Areas of research include quasar optical variability, stellar evolution, astrometry of brown dwarfs, and the development of science identity in groups historically under-represented in STEM through informal learning experiences. She is preparing to defend her PhD dissertation in Science Education Research at Stony Brook University's Institute for STEM Education, and serves as an Adjunct Professor for the Space Systems course in the AMNH Master of Arts in Teaching Residency graduate program.
Day 1: Friday, July 21st
Welcome and Team Building
Research Action Plan (RAP) I: Identifying a Research Project
Students learn how to identify research projects and scientific research that can improve human lives
Day 2: Saturday, July 22nd
RAP II: Developing a Research Project
Students will learn how scientists begin their research by addressing a problem or research area of choice
RAP III: RAP timelines and proposals
Creating RAP timelines and project proposals
Field Trip I
National Museum of Mathematics
Day 3: Sunday, July 23rd
Students peer review each other’s proposals. Students incorporate edits
Students learn the basics of communicating science effectively
Panel of scientists talk about their career paths
Day 4: Monday, July 24th
Intro to Leadership
Students learn how to develop leadership skills, so that they can better implement their RAPs
Field Trip II
South Street Seaport Museum Dockside Ecology Program
Critical Thinking the News
Students learn about credible sources and how to spot fake scientific news
Day 5: Tuesday, July 25th
Presentation Creation & Practice

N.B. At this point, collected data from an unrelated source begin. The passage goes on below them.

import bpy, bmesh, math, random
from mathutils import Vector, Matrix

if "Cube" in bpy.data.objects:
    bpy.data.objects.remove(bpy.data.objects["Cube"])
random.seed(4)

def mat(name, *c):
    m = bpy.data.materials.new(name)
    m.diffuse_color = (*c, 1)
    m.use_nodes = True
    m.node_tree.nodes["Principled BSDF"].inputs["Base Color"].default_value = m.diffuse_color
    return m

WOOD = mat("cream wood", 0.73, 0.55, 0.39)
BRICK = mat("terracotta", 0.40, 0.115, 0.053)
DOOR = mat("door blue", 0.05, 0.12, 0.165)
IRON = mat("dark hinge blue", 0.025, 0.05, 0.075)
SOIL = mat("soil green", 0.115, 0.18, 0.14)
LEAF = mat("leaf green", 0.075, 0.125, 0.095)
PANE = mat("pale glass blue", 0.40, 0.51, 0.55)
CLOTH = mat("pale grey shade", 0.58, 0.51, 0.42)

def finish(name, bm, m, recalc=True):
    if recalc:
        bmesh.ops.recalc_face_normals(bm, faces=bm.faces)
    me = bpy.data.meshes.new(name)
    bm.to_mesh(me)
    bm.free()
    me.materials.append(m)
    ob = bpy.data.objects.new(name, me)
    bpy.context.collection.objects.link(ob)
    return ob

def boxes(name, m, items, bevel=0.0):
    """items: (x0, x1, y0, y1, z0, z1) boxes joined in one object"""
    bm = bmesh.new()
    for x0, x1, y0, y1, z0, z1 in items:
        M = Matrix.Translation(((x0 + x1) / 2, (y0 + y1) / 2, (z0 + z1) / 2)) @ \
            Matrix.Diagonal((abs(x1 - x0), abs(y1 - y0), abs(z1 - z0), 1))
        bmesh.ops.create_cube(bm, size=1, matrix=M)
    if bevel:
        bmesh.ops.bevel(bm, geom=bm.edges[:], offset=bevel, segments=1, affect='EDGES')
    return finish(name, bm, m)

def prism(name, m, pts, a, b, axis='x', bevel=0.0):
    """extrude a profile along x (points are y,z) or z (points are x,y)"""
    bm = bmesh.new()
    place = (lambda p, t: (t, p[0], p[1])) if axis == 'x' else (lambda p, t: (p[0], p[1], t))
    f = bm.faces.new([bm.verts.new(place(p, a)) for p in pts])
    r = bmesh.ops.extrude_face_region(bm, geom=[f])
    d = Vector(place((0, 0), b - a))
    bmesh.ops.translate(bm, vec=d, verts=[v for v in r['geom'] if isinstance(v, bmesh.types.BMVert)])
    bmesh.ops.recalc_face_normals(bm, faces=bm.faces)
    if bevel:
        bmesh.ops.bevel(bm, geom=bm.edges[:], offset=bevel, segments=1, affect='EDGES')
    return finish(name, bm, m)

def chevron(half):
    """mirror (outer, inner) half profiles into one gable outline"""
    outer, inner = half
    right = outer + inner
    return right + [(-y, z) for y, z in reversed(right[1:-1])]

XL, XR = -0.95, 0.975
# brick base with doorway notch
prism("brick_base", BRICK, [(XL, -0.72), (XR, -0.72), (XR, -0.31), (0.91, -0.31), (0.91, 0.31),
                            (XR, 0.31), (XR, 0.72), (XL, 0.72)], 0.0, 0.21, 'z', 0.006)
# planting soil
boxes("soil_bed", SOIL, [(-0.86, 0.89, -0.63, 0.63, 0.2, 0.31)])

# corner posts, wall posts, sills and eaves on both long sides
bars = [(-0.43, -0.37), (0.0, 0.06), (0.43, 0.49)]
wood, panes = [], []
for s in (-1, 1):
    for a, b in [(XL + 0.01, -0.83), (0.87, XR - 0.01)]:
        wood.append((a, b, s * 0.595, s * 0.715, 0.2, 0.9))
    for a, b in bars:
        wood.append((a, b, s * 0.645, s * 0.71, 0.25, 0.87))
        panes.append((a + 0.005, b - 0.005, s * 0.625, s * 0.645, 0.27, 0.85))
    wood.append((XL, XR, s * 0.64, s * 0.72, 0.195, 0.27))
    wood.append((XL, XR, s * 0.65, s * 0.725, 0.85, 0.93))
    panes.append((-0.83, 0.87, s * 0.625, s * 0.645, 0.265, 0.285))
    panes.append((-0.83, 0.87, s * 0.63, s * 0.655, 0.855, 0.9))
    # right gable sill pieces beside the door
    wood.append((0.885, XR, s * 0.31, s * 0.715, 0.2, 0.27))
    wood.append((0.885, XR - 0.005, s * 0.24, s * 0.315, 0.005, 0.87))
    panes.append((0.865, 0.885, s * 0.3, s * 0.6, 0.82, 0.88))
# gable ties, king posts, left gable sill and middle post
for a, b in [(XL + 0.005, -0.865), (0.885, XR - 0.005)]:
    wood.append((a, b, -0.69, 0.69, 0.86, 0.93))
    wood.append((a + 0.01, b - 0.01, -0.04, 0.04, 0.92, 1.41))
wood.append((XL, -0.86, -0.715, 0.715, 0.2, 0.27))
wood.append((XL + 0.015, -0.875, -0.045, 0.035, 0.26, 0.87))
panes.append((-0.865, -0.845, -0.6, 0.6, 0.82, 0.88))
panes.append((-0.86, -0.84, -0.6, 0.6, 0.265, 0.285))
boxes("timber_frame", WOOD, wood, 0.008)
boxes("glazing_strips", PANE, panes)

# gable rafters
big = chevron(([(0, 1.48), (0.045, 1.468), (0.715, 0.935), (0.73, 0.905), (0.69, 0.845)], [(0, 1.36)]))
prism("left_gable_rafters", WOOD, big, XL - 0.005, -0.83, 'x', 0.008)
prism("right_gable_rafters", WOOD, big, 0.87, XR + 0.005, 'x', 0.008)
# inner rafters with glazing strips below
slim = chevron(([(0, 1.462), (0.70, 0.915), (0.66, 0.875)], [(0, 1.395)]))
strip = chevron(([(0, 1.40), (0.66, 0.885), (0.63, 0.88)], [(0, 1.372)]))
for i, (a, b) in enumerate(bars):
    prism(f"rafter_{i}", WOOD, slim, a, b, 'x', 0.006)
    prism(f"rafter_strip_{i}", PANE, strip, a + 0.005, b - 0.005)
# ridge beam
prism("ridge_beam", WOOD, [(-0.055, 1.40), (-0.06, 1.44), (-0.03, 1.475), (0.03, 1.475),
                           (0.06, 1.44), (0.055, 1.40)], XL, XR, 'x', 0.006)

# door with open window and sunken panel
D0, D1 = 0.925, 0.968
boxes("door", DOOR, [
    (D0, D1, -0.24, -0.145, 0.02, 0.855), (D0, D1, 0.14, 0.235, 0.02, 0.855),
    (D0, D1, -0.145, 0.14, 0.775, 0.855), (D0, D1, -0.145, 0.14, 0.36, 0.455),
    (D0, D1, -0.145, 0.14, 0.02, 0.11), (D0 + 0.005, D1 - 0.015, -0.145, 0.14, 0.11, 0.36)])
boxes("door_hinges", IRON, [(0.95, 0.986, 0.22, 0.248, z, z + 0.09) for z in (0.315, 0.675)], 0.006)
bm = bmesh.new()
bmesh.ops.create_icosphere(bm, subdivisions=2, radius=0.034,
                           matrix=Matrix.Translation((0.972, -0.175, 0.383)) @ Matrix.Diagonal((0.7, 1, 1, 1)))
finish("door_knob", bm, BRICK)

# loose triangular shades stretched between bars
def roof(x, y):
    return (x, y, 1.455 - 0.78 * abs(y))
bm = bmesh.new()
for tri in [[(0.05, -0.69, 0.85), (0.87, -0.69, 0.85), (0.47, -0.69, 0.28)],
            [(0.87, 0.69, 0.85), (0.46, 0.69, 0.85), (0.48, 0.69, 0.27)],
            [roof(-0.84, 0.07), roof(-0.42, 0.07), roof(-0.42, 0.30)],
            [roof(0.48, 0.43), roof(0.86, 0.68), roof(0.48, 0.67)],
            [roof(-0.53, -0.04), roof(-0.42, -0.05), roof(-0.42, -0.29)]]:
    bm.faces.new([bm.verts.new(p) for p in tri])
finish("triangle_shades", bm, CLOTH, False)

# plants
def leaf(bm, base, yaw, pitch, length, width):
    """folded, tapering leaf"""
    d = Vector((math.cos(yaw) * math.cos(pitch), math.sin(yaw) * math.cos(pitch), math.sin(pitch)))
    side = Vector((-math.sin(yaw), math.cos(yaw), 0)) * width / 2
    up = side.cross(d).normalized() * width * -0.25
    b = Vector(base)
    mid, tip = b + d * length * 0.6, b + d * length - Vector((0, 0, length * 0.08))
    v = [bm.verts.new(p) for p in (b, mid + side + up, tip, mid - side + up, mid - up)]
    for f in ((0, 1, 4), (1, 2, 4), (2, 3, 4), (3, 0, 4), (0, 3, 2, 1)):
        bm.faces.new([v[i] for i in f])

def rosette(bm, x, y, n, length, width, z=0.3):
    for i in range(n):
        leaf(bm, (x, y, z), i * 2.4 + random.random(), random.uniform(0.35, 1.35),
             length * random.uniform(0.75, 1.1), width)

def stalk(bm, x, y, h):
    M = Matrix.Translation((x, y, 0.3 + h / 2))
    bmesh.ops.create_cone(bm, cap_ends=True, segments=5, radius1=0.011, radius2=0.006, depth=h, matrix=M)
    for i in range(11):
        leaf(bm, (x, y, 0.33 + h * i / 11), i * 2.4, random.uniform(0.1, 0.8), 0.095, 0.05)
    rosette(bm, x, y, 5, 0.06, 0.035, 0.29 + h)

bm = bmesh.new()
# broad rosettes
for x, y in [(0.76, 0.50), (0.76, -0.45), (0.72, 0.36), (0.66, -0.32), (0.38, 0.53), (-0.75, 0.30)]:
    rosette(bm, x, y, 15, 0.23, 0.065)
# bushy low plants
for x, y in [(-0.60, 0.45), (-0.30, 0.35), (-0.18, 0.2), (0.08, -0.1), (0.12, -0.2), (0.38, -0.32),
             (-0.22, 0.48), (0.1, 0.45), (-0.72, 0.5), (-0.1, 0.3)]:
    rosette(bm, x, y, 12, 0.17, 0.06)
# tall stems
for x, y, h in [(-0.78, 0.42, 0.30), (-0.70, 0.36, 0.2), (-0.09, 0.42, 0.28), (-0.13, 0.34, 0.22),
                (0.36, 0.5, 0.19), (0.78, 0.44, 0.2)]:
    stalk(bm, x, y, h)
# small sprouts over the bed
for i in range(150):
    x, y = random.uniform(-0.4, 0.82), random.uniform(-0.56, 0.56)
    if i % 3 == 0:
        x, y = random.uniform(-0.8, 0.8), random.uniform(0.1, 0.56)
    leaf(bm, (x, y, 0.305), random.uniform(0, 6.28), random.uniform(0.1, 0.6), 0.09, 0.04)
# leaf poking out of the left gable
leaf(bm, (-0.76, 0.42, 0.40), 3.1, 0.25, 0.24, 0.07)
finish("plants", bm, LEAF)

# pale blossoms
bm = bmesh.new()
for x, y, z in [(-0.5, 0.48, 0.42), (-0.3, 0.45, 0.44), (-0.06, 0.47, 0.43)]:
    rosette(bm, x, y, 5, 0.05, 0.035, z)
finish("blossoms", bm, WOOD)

Award completion certificates to participants
Presentations & Wrap-Up
Present final project proposals to NYAS staff & PCLI participants